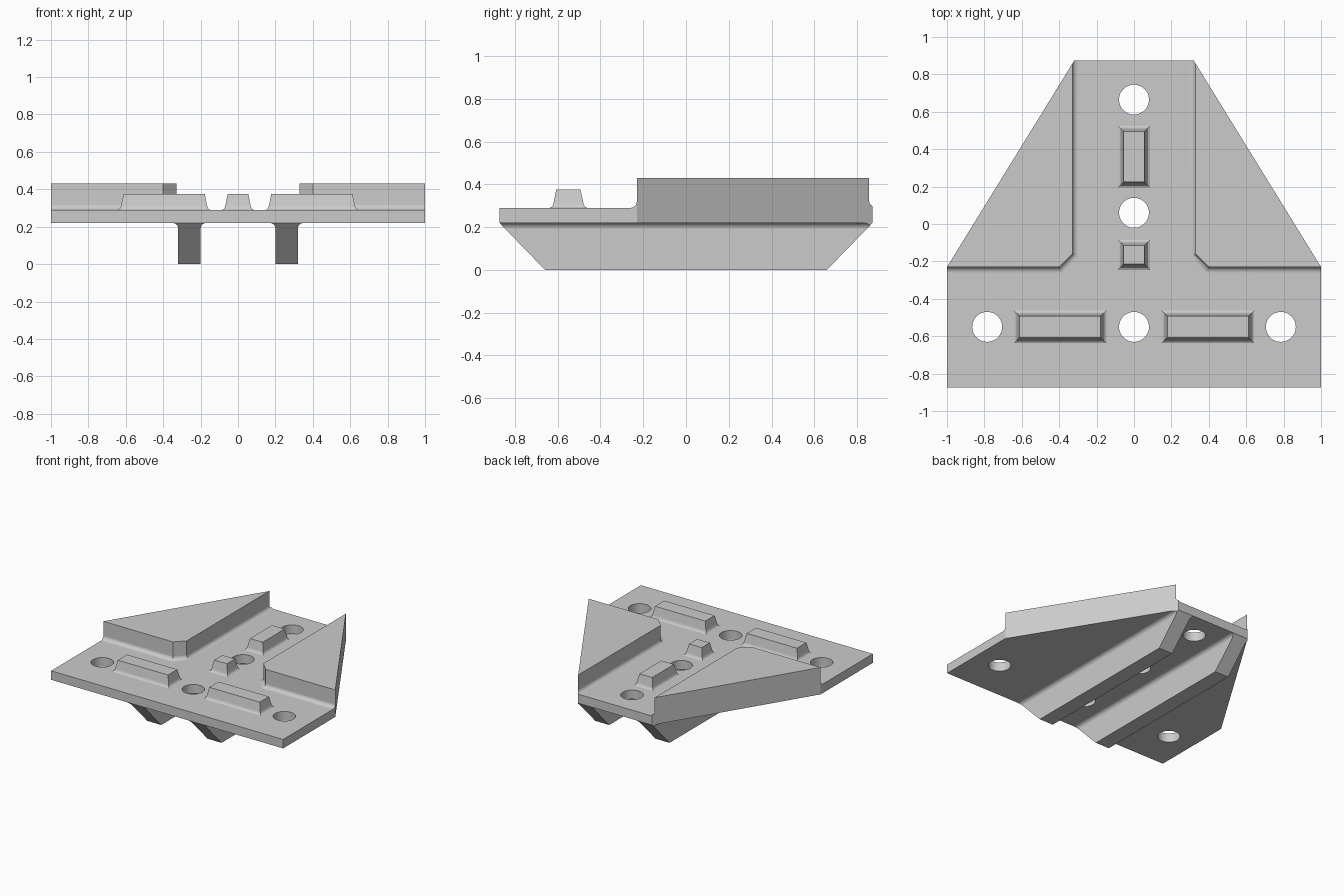
import bpy, bmesh, math
from mathutils import Vector

cube = bpy.data.objects.get("Cube")
if cube:
    bpy.data.objects.remove(cube)

grey = bpy.data.materials.new("light grey")
grey.use_nodes = True
colour = (0.6, 0.6, 0.6, 1)
grey.diffuse_color = colour
grey.node_tree.nodes["Principled BSDF"].inputs["Base Color"].default_value = colour

BACK = 0.873                    # half depth of the plate
SHOULDER = -0.23                # where the tapering sides begin
TIP = 0.32                      # half width of the back edge
UNDER, TOP = 0.22, 0.29         # plate underside and top
FILLET = 0.03
STEPS = 6
SLOPE = Vector((BACK - SHOULDER, 1 - TIP, 0))   # outward normal of the right taper


def fillet_curve():
    """Pairs of (outward offset, height) from the wall down to the floor."""
    angles = [math.pi / 2 * i / STEPS for i in range(STEPS + 1)]
    return [(FILLET * (1 - math.cos(a)), FILLET * (1 - math.sin(a))) for a in angles]


def loft(bm, rings):
    """Skin a stack of equal rings and cap both ends."""
    loops = [[bm.verts.new(p) for p in ring] for ring in rings]
    for a, b in zip(loops, loops[1:]):
        for i in range(len(a)):
            j = (i + 1) % len(a)
            bm.faces.new((a[i], a[j], b[j], b[i]))
    bm.faces.new(loops[0])
    bm.faces.new(loops[-1])
    bmesh.ops.recalc_face_normals(bm, faces=bm.faces)


def clip(bm, point, normal):
    """Cut away everything beyond a plane and close the cut."""
    geom = bm.verts[:] + bm.edges[:] + bm.faces[:]
    cut = bmesh.ops.bisect_plane(bm, geom=geom, plane_co=point, plane_no=normal,
                                 dist=1e-5, clear_outer=True)["geom_cut"]
    edges = [e for e in cut if isinstance(e, bmesh.types.BMEdge)]
    bmesh.ops.holes_fill(bm, edges=edges)


def finish(bm, name, smooth=True):
    bmesh.ops.recalc_face_normals(bm, faces=bm.faces)
    mesh = bpy.data.meshes.new(name)
    bm.to_mesh(mesh)
    bm.free()
    mesh.materials.append(grey)
    obj = bpy.data.objects.new(name, mesh)
    bpy.context.collection.objects.link(obj)
    if smooth:
        shade(obj)
    return obj


def shade(obj):
    bpy.ops.object.select_all(action='DESELECT')
    obj.select_set(True)
    bpy.context.view_layer.objects.active = obj
    bpy.ops.object.shade_smooth_by_angle(angle=math.radians(25))
    normals = obj.modifiers.new("flat face normals", 'WEIGHTED_NORMAL')
    normals.keep_sharp = True


def mirrored(bm, side):
    bmesh.ops.scale(bm, vec=(side, 1, 1), verts=bm.verts)
    return bm


# Base plate with round through holes
outline = [(-1, -BACK), (1, -BACK), (1, SHOULDER), (TIP, BACK), (-TIP, BACK), (-1, SHOULDER)]
bm = bmesh.new()
loft(bm, [[(x, y, z) for x, y in outline] for z in (UNDER, TOP)])
plate = finish(bm, "base_plate", smooth=False)

bm = bmesh.new()
for x, y in [(0, 0.665), (0, 0.06), (0, -0.55), (-0.785, -0.55), (0.785, -0.55)]:
    hole = bmesh.ops.create_cone(bm, cap_ends=True, segments=48, radius1=0.08,
                                 radius2=0.08, depth=0.4)
    bmesh.ops.translate(bm, vec=(x, y, TOP), verts=hole["verts"])
cutter = finish(bm, "hole_cutter", smooth=False)
cutter.hide_render = True
cut = plate.modifiers.new("holes", 'BOOLEAN')
cut.operation = 'DIFFERENCE'
cut.solver = 'EXACT'
cut.object = cutter
bpy.context.view_layer.objects.active = plate
bpy.ops.object.modifier_apply(modifier=cut.name)
bpy.data.objects.remove(cutter)
shade(plate)

# Raised side wedges with filleted inner walls, and ribs underneath
for side, label in ((1, "left"), (-1, "right")):
    bm = bmesh.new()
    rings = []
    for d, h in [(0, 0.43 - TOP)] + fillet_curve():
        k = d * math.tan(math.pi / 8)
        ring = [(1.2, SHOULDER - d), (0.40 - k, SHOULDER - d), (0.33 - d, -0.16 - k),
                (0.33 - d, 1), (1.2, 1)]
        rings.append([(x, y, TOP + h) for x, y in ring])
    loft(bm, rings)
    clip(bm, (TIP, BACK, 0), SLOPE)
    clip(bm, (1, 0, 0), (1, 0, 0))
    clip(bm, (0, BACK, 0), (0, 1, 0))
    finish(mirrored(bm, side), label + "_wedge")

    bm = bmesh.new()
    rings = []
    for d, h in [(0, UNDER)] + fillet_curve():
        end = BACK - h * 0.97
        rings.append([(x, y, UNDER - h) for x, y in
                      ((0.2 - d, -end), (0.32 + d, -end), (0.32 + d, end), (0.2 - d, end))])
    loft(bm, rings)
    clip(bm, (TIP, BACK, 0), SLOPE)
    finish(mirrored(bm, side), label + "_rib")

# Tapered locating pegs: centre and half size of the top face
pegs = {"left_peg": (0.395, -0.55, 0.217, 0.057), "right_peg": (-0.395, -0.55, 0.217, 0.057),
        "middle_peg": (0, -0.165, 0.055, 0.05), "back_peg": (0, 0.36, 0.055, 0.135)}
for name, (cx, cy, hx, hy) in pegs.items():
    bm = bmesh.new()
    rings = []
    for grow, z in ((0, 0.375), (0.013, 0.312), (0.016, 0.302), (0.021, 0.295), (0.03, TOP)):
        rings.append([(cx + sx * (hx + grow), cy + sy * (hy + grow), z)
                      for sx, sy in ((-1, -1), (1, -1), (1, 1), (-1, 1))])
    loft(bm, rings)
    finish(bm, name)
==============================
* THE TASK *
Copy every line from the records above that contains the word "SHOULDER".

* TASK ANSWER *
SHOULDER = -0.23                # where the tapering sides begin
SLOPE = Vector((BACK - SHOULDER, 1 - TIP, 0))   # outward normal of the right taper
outline = [(-1, -BACK), (1, -BACK), (1, SHOULDER), (TIP, BACK), (-TIP, BACK), (-1, SHOULDER)]
        ring = [(1.2, SHOULDER - d), (0.40 - k, SHOULDER - d), (0.33 - d, -0.16 - k),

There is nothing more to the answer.